Some of the newer breeds of autos out there have more microprocessors, microchips, and Wi-Fi in them than the computer you're probably using, and they can get hacked. If one gets hacked, someone can take control of the car from a distance and turn it into one large, dangerous remote-controlled toy. If you get injured by a car that's been hacked, who can you sue to recover for your damages?
You can sue the owner.
This might not sound fair because the owner was probably as much a victim of the hack (or more) than anyone else. Hackers can take control of any one of up to a 100 functions in some vehicles through relatively simple methods that they can learn online.
While some hacks are akin to malicious pranks (like making the horn honk non-stop), other hacks include things like stopping a car cold in the middle of traffic or disabling the brakes. In some cases, the dangers are significant enough that owners of vulnerable cars have been notified. Their cars have been recalled, in order to install new safety features designed to prevent hacking.
While the owner of the vehicle might have been powerless to stop the hack once it began, he or she might have had ample opportunity to get his or her vehicle secured against electronic intrusions and prevent the hack in the first place.
You can sue the manufacturer.
Certain autos and SUVs out there have already been shown to be more susceptible to hacking than others. Even if the manufacturer tried to prevent the hacking, product manufacturing laws hold manufacturers to a strict liability where product defects are concerned.
Although the manufacturers may not have intended for their vehicles to ever be remotely manipulated (and may have even taken steps to prevent it), they're still responsible for the defect in the product that allows it to happen. That makes them ultimately responsible for any injuries that you suffer as a result.
You can sue the hacker.
This isn't nearly as impossible as it sounds. In 2010, the High Tech Crime Unit of Austin Texas tracked down and arrested a 20-year-old man for hacking into more than 100 cars in an act of revenge against his former employer, an auto dealership that had laid him off work. In some cases, he just set the horns of the vehicles blaring. In other cases, he totally disabled the vehicles.
As computer criminals get more clever, so do the detectives tasked with finding them. The viability of any claim you have against a hacker, however, might depend on the hacker's insurance and various assets.

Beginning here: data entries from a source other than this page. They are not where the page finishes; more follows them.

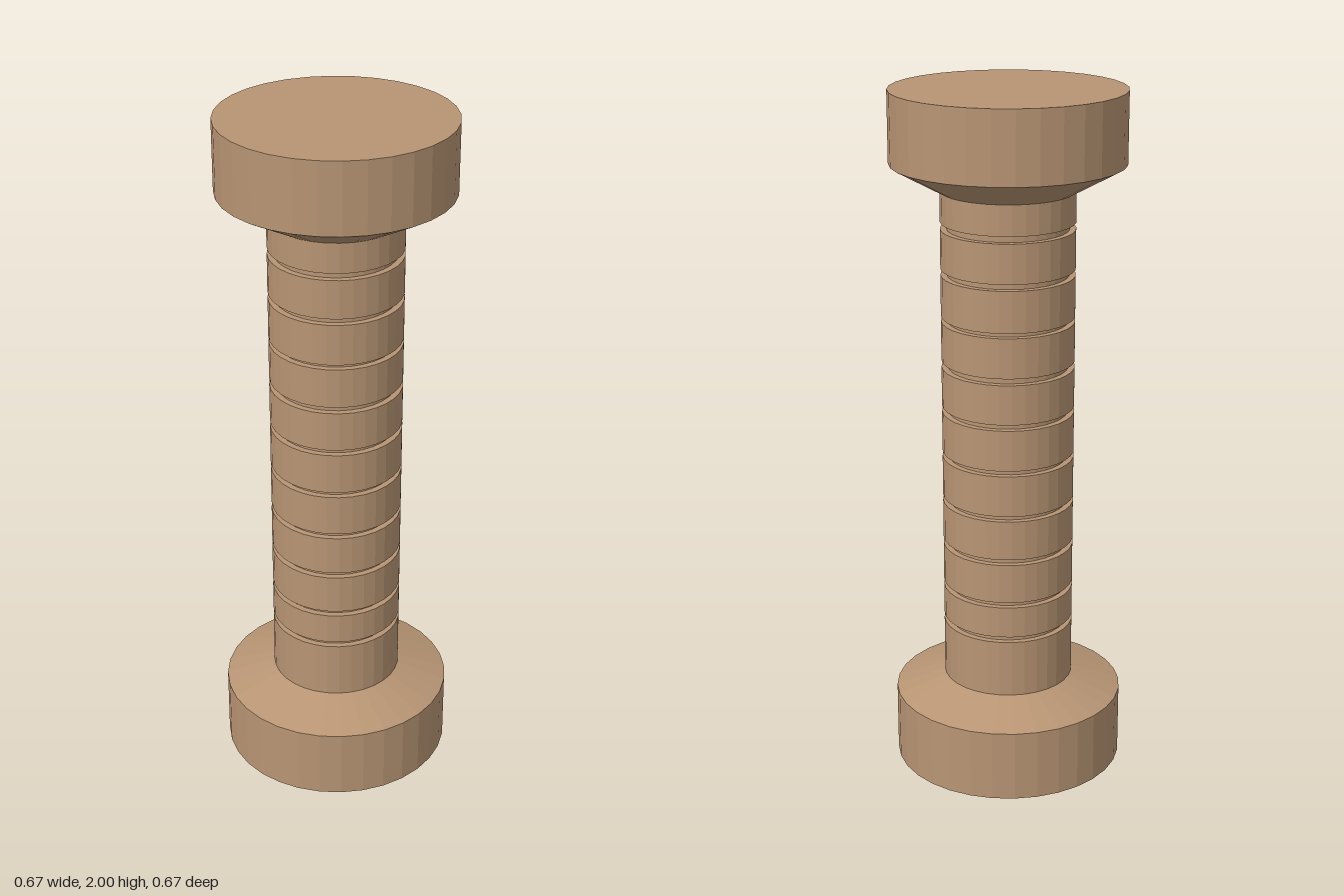
import * as THREE from 'three';

const SIDES = 32;

export function createModel() {
  const group = new THREE.Group();
  const clay = new THREE.MeshStandardMaterial({ color: 0xb89574, flatShading: true });
  clay.name = 'tan';

  // Turned part from [radius, height] pairs, listed bottom to top
  function turned(name, profile) {
    const points = profile.map(([r, y]) => new THREE.Vector2(r, y));
    const mesh = new THREE.Mesh(new THREE.LatheGeometry(points, SIDES), clay);
    mesh.name = name;
    group.add(mesh);
  }

  // Base disc with a shallow sloping shoulder
  turned('base', [[0, 0], [0.335, 0], [0.335, 0.21], [0.19, 0.26]]);

  // Shaft with narrow square-cut grooves: [bottom, top] of each
  const grooves = [
    [0.43, 0.447], [0.54, 0.556], [0.673, 0.69], [0.807, 0.823], [0.944, 0.96],
    [1.08, 1.097], [1.213, 1.232], [1.348, 1.362], [1.482, 1.5], [1.613, 1.633],
  ];
  const shaft = [[0.19, 0.26]];
  for (const [low, high] of grooves) {
    shaft.push([0.19, low], [0.172, low], [0.172, high], [0.19, high]);
  }
  shaft.push([0.19, 1.72]);
  turned('shaft', shaft);

  // Cap disc with a steeper flared underside
  turned('cap', [[0.19, 1.72], [0.33, 1.797], [0.33, 2], [0, 2]]);

  return group;
}
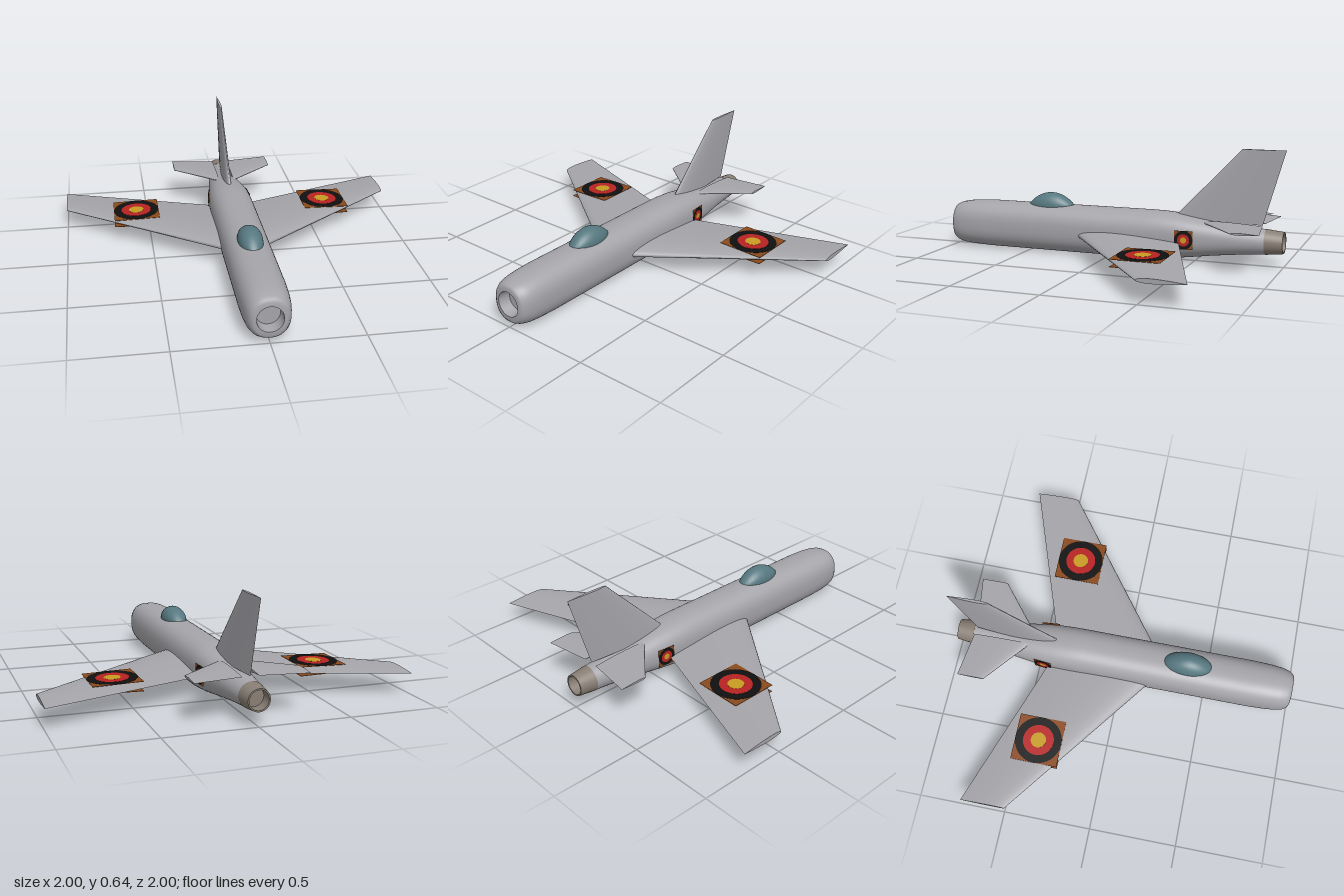
import * as THREE from 'three';

const mat = (name, color, extra = {}) => new THREE.MeshStandardMaterial({ name, color, ...extra });

// Skin a row of equal-length rings and cap both ends; winding is fixed by signed volume.
function loft(rings) {
  const n = rings[0].length, pos = [], idx = [];
  for (const ring of rings) for (const p of ring) pos.push(...p);
  for (let i = 0; i < rings.length - 1; i++) {
    for (let j = 0; j < n; j++) {
      const a = i * n + j, b = i * n + (j + 1) % n;
      idx.push(a, b, a + n, b, b + n, a + n);
    }
  }
  const cap = (ring, flip) => {
    const c = pos.length / 3;
    pos.push(...[0, 1, 2].map(k => ring.reduce((s, p) => s + p[k], 0) / n));
    for (const p of ring) pos.push(...p);
    for (let j = 0; j < n; j++) {
      const a = c + 1 + j, b = c + 1 + (j + 1) % n;
      idx.push(c, flip ? b : a, flip ? a : b);
    }
  };
  cap(rings[0], true);
  cap(rings[rings.length - 1], false);
  const v = i => new THREE.Vector3().fromArray(pos, i * 3);
  let volume = 0;
  for (let i = 0; i < idx.length; i += 3) volume += v(idx[i]).dot(v(idx[i + 1]).cross(v(idx[i + 2])));
  if (volume < 0) idx.reverse();
  const g = new THREE.BufferGeometry();
  g.setAttribute('position', new THREE.Float32BufferAttribute(pos, 3));
  g.setIndex(idx);
  g.computeVertexNormals();
  return g;
}

// Body cross-section: a superellipse, exponent 2 being a plain ellipse.
function section([z, hw, cy, hh, e = 2]) {
  const pw = t => Math.sign(t) * Math.abs(t) ** (2 / e);
  return Array.from({ length: 48 }, (_, i) => {
    const a = i / 48 * Math.PI * 2;
    return [hw * pw(Math.cos(a)), cy + hh * pw(Math.sin(a)), z];
  });
}

// Aerofoil outline as [z, offset] pairs, from trailing edge round the nose and back.
function aerofoil(lead, trail, half) {
  const N = 14, pts = [];
  for (let i = -N; i <= N; i++) {
    const t = (1 - Math.cos(Math.PI * i / N)) / 2;
    const h = 2.969 * Math.sqrt(t) - 1.26 * t - 3.516 * t ** 2 + 2.843 * t ** 3 - 1.036 * t ** 4;
    pts.push([lead + (trail - lead) * t, Math.sign(i) * h * half]);
  }
  return pts;
}

export function createModel() {
  const model = new THREE.Group();
  model.name = 'jetAircraft';
  const grey = mat('bodyGrey', 0xa5a5aa);
  const glass = mat('canopyGlass', 0x567880);
  const metal = mat('nozzleMetal', 0x887e74);
  const brown = mat('markingBrown', 0x8a4a1e);
  const black = mat('markingBlack', 0x101010);
  const red = mat('markingRed', 0xb82222);
  const yellow = mat('markingYellow', 0xc89c22);

  const add = (name, geometry, material, parent = model) => {
    const m = new THREE.Mesh(geometry, material);
    m.name = name;
    parent.add(m);
    return m;
  };

  // Fuselage with a recessed nose intake; repeated rings make sharp lips
  add('fuselage', loft([
    [0.93, 0.064, 0.14, 0.066],
    [1.0, 0.07, 0.14, 0.072], [1.0, 0.07, 0.14, 0.072],
    [1.0, 0.086, 0.14, 0.096, 2.2],
    [0.992, 0.099, 0.14, 0.108, 2.3],
    [0.97, 0.111, 0.14, 0.118, 2.4],
    [0.93, 0.12, 0.14, 0.126, 2.5],
    [0.87, 0.126, 0.141, 0.132, 2.5],
    [0.76, 0.13, 0.141, 0.136, 2.5],
    [0.3, 0.13, 0.141, 0.137, 2.5],
    [-0.24, 0.13, 0.141, 0.137, 2.5],
    [-0.32, 0.129, 0.143, 0.133, 2.5],
    [-0.42, 0.125, 0.144, 0.124, 2.5],
    [-0.52, 0.115, 0.143, 0.11, 2.4],
    [-0.62, 0.102, 0.142, 0.096, 2.3],
    [-0.74, 0.087, 0.141, 0.083, 2.1],
    [-0.84, 0.076, 0.14, 0.074],
    [-0.91, 0.07, 0.14, 0.069],
  ].map(section)), grey);

  // Exhaust nozzle, hollow at the rear
  add('exhaustNozzle', loft([
    [-0.9, 0.072, 0.14, 0.071],
    [-1.0, 0.06, 0.14, 0.06], [-1.0, 0.06, 0.14, 0.06],
    [-1.0, 0.052, 0.14, 0.052], [-1.0, 0.052, 0.14, 0.052],
    [-0.93, 0.052, 0.14, 0.052],
  ].map(section)), metal);

  // Canopy: rounded across, tapering to a point in side view
  const canopy = new THREE.SphereGeometry(1, 32, 24);
  const p = canopy.attributes.position;
  for (let i = 0; i < p.count; i++) {
    const z = p.getZ(i);
    p.setY(i, p.getY(i) * Math.sqrt(Math.max(0, 1 - z * z)) ** 0.7);
  }
  canopy.scale(0.069, 0.076, 0.142);
  canopy.translate(0, 0.27, 0.38);
  canopy.computeVertexNormals();
  add('canopy', canopy, glass);

  // Fin
  const finRing = (y, lead, trail, half) => aerofoil(lead, trail, half).map(([z, o]) => [o, y, z]);
  add('tailFin', loft([finRing(0.23, -0.36, -0.88, 0.022), finRing(0.645, -0.76, -1, 0.008)]), grey);

  // Square marking with three concentric discs, facing +y
  const roundel = (name, size) => {
    const g = new THREE.Group();
    g.name = name;
    add('markingSquare', new THREE.BoxGeometry(size, 0.002, size), brown, g);
    [['outerDisc', 0.5, black], ['middleDisc', 0.33, red], ['innerDisc', 0.165, yellow]].forEach(([n, r, m], i) => {
      add(n, new THREE.CylinderGeometry(r * size, r * size, 0.001, 40), m, g).position.y = 0.0012 + i * 0.0008;
    });
    model.add(g);
    return g;
  };

  for (const [side, label] of [[1, 'left'], [-1, 'right']]) {
    const wingRing = (x, y, lead, trail, half) => aerofoil(lead, trail, half).map(([z, o]) => [side * x, y + o, z]);
    // Swept wing and tailplane
    add(label + 'Wing', loft([
      wingRing(0.02, 0.122, 0.242, -0.402, 0.034),
      wingRing(1, 0.122, -0.49, -0.745, 0.0125),
    ]), grey);
    add(label + 'Tailplane', loft([
      wingRing(0.045, 0.232, -0.553, -0.888, 0.012),
      wingRing(0.308, 0.232, -0.77, -0.925, 0.006),
    ]), grey);

    // Wing markings above and below, following the taper
    const tilt = 0.0219;
    const upper = roundel(label + 'UpperWingMarking', 0.27);
    upper.position.set(side * 0.58, 0.122 + 0.0227, -0.385);
    upper.rotation.z = -side * tilt;
    const lower = roundel(label + 'LowerWingMarking', 0.27);
    lower.position.set(side * 0.58, 0.122 - 0.0227, -0.385);
    lower.rotation.set(Math.PI, 0, -side * tilt);

    // Fuselage marking, following the rear taper
    const flank = roundel(label + 'FuselageMarking', 0.104);
    flank.position.set(side * 0.123, 0.141, -0.465);
    flank.rotation.set(0, side * 0.09, -side * Math.PI / 2);
  }
  return model;
}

Even if the hacker hasn't been found (or doesn't have any assets worth suing over), don't assume that you can't recover against the owner of the vehicle or the manufacturer instead. Talk to an attorney (such as one from Modesitt Law Offices PC) about your case as soon as possible.